• _ACTIVITY_: Work through the data line by line, gathering every line that has the word "modifiers".
***** RECORDS SUPPLIED *****
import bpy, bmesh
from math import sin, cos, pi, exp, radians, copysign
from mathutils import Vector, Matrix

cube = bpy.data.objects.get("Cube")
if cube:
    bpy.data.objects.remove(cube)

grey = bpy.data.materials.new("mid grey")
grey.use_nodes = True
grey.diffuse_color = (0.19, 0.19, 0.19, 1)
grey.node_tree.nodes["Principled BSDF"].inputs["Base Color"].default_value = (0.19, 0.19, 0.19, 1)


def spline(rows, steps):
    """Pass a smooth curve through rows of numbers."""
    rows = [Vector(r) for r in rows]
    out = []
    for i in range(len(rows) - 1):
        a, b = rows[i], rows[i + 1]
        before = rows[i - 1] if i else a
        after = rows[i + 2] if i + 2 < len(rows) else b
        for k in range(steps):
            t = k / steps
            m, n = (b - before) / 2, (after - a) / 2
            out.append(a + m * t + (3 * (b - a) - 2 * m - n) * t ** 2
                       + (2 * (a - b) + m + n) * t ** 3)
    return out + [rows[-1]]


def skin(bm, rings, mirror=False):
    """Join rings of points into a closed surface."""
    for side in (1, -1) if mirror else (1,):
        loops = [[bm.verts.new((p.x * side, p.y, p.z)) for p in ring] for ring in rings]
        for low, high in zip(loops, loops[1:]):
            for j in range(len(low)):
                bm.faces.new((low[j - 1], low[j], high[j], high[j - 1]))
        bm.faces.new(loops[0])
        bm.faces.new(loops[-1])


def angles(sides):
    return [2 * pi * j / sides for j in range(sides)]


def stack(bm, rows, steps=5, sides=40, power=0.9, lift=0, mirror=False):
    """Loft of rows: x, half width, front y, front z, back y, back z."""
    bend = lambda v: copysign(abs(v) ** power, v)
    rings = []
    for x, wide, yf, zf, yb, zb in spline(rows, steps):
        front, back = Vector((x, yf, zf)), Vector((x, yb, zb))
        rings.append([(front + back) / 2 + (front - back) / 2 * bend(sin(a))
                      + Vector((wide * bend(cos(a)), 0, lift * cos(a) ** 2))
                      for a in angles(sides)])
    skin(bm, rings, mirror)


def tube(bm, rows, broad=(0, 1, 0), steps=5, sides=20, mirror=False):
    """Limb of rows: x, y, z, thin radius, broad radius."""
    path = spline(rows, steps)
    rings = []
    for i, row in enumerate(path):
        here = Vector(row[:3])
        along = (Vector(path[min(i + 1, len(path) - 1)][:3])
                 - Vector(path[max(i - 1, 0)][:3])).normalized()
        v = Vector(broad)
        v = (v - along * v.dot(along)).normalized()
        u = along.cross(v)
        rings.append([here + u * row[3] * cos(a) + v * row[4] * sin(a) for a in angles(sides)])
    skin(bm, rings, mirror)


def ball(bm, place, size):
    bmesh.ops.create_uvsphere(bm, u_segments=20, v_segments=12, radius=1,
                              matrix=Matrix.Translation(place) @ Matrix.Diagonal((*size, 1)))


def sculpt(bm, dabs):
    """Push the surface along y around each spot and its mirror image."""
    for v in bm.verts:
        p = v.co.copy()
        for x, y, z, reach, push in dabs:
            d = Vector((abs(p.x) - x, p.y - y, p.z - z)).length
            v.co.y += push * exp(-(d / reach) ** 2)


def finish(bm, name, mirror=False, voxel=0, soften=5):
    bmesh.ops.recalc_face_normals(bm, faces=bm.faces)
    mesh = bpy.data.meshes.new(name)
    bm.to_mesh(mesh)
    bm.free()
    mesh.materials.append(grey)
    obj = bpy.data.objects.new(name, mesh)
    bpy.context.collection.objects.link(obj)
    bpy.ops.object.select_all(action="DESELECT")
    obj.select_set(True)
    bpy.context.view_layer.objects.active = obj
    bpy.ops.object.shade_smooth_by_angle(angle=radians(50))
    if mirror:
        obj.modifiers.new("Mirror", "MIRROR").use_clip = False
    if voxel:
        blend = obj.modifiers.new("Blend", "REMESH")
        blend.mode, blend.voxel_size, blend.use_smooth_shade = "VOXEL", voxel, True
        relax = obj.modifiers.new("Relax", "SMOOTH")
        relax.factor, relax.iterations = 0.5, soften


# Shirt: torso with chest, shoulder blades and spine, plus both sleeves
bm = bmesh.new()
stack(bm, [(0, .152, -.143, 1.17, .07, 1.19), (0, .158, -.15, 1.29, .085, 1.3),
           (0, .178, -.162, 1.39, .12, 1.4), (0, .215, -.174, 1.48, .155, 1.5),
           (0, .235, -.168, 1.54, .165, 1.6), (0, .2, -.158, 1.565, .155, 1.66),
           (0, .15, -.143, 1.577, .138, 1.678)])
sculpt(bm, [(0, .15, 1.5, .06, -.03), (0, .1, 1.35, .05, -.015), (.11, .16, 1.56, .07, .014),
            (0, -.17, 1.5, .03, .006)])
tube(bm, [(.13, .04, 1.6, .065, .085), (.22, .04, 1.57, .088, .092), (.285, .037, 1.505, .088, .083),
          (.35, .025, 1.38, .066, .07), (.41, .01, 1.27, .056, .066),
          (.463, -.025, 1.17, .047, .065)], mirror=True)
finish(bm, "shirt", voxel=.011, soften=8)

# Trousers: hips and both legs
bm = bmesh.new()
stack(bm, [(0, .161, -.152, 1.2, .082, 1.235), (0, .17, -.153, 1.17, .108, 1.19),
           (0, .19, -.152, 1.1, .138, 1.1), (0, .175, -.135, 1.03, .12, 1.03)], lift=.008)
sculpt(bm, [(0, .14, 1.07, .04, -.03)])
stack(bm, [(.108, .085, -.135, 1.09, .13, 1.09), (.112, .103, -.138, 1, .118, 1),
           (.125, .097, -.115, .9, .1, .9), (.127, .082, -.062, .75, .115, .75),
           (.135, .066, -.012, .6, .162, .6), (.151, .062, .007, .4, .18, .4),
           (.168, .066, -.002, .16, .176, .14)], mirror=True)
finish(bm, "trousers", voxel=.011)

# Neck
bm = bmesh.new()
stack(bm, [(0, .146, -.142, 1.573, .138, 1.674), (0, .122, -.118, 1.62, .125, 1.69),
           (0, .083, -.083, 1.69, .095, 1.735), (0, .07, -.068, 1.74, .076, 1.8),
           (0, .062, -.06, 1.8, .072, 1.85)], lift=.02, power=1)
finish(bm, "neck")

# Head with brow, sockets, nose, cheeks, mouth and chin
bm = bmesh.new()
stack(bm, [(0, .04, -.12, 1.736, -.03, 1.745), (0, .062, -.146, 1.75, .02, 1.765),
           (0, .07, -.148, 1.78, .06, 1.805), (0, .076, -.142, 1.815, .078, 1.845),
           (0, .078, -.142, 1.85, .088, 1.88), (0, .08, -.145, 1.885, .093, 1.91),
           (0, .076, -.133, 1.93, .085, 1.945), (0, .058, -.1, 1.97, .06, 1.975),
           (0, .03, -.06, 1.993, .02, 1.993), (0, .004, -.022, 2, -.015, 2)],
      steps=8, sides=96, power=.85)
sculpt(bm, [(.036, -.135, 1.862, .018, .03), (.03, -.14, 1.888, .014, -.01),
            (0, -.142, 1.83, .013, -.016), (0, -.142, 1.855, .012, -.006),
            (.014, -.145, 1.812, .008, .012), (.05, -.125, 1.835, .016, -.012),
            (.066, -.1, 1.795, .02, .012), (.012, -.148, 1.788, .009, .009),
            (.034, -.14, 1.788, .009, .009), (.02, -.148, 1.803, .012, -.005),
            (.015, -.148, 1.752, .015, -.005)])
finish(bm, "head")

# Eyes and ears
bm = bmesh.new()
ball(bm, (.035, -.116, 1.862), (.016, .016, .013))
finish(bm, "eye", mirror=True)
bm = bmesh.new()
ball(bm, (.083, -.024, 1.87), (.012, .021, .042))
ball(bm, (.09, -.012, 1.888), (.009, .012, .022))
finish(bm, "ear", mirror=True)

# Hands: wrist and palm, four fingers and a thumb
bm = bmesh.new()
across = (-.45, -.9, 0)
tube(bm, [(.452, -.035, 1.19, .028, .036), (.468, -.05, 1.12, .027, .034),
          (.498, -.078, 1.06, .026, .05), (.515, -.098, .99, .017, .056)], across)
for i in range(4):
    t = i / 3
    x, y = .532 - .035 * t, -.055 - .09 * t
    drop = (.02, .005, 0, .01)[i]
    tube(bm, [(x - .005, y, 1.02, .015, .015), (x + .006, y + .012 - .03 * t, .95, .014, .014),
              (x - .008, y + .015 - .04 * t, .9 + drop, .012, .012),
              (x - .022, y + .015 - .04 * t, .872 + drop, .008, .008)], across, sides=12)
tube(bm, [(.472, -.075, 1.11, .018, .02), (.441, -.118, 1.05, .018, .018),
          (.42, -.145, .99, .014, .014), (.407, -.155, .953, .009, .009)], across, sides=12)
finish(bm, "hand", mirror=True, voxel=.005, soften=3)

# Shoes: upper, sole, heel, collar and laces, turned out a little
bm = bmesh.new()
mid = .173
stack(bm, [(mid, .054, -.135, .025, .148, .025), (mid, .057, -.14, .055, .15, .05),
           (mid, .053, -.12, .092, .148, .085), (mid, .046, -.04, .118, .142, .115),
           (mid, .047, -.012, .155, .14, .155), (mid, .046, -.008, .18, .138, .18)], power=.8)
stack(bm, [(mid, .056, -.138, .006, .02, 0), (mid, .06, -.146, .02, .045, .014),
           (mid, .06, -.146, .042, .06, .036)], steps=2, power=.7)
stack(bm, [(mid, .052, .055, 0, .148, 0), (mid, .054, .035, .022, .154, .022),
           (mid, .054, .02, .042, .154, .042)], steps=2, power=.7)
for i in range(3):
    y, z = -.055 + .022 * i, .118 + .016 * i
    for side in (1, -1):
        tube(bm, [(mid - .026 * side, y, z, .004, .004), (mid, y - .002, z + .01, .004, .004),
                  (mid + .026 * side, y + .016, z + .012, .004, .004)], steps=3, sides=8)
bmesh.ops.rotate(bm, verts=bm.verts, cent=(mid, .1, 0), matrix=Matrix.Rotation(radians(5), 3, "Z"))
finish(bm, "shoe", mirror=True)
*****
***** RECORDS SUPPLIED *****
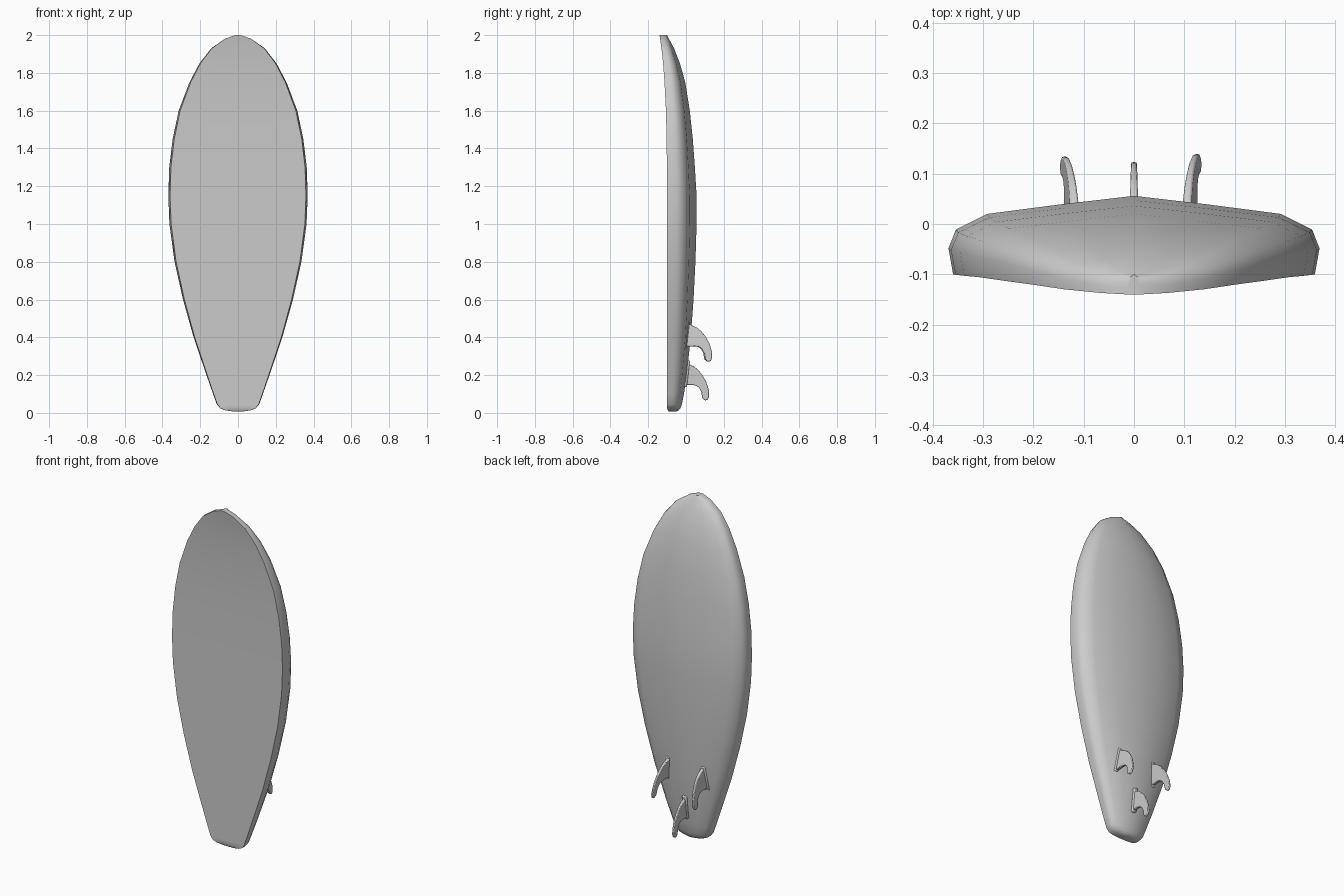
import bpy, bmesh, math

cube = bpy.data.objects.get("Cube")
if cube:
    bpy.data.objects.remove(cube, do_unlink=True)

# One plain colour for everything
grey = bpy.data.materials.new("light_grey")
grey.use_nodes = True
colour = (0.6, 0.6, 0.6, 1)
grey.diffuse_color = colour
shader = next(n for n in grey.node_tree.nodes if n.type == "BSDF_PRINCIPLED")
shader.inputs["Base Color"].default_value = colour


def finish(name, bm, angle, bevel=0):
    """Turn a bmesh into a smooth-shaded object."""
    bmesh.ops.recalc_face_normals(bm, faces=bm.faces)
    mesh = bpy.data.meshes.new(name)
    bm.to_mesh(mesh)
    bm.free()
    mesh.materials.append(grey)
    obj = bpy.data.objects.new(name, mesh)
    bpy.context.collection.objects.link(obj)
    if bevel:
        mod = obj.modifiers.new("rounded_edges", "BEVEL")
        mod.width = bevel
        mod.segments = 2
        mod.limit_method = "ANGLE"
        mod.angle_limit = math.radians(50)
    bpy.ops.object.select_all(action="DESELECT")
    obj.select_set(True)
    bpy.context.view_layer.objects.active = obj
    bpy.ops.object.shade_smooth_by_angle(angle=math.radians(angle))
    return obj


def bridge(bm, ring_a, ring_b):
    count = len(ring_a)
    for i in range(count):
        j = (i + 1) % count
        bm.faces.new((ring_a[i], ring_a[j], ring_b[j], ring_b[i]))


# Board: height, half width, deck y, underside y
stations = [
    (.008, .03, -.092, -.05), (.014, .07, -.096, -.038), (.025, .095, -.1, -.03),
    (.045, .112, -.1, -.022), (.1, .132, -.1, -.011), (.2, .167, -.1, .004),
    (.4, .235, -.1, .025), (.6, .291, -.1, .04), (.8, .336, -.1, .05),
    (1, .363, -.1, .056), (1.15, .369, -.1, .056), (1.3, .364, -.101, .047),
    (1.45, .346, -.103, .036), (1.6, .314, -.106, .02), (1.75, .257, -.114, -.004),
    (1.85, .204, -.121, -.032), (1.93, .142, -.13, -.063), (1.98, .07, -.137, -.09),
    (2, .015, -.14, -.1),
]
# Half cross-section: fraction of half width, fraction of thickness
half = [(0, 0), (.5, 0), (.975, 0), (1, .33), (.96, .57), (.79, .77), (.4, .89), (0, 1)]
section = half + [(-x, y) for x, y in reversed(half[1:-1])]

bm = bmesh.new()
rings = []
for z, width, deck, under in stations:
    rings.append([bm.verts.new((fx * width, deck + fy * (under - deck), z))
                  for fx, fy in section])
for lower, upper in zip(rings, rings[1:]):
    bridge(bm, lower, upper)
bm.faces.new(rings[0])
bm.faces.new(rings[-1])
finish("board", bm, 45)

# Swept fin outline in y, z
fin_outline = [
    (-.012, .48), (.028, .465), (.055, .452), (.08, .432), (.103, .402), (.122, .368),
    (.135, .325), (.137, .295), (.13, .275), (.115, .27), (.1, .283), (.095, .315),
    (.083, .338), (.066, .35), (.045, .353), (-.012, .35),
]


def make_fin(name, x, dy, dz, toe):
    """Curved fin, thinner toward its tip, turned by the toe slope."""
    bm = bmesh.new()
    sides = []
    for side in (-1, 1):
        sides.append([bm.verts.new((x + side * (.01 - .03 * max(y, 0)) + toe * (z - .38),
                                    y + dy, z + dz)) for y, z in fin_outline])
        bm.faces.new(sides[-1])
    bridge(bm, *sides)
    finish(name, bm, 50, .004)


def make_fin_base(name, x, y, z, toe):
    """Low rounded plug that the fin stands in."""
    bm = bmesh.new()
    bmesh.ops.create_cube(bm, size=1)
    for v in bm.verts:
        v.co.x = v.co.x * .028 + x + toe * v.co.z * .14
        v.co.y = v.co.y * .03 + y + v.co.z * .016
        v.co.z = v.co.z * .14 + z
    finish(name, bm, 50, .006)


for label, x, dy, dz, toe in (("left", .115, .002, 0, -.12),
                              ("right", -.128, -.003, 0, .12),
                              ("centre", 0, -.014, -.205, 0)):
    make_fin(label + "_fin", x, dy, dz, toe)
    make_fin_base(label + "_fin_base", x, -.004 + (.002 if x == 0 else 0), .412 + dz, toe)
*****
• _TASK SOLUTION_:
        obj.modifiers.new("Mirror", "MIRROR").use_clip = False
        blend = obj.modifiers.new("Blend", "REMESH")
        relax = obj.modifiers.new("Relax", "SMOOTH")
        mod = obj.modifiers.new("rounded_edges", "BEVEL")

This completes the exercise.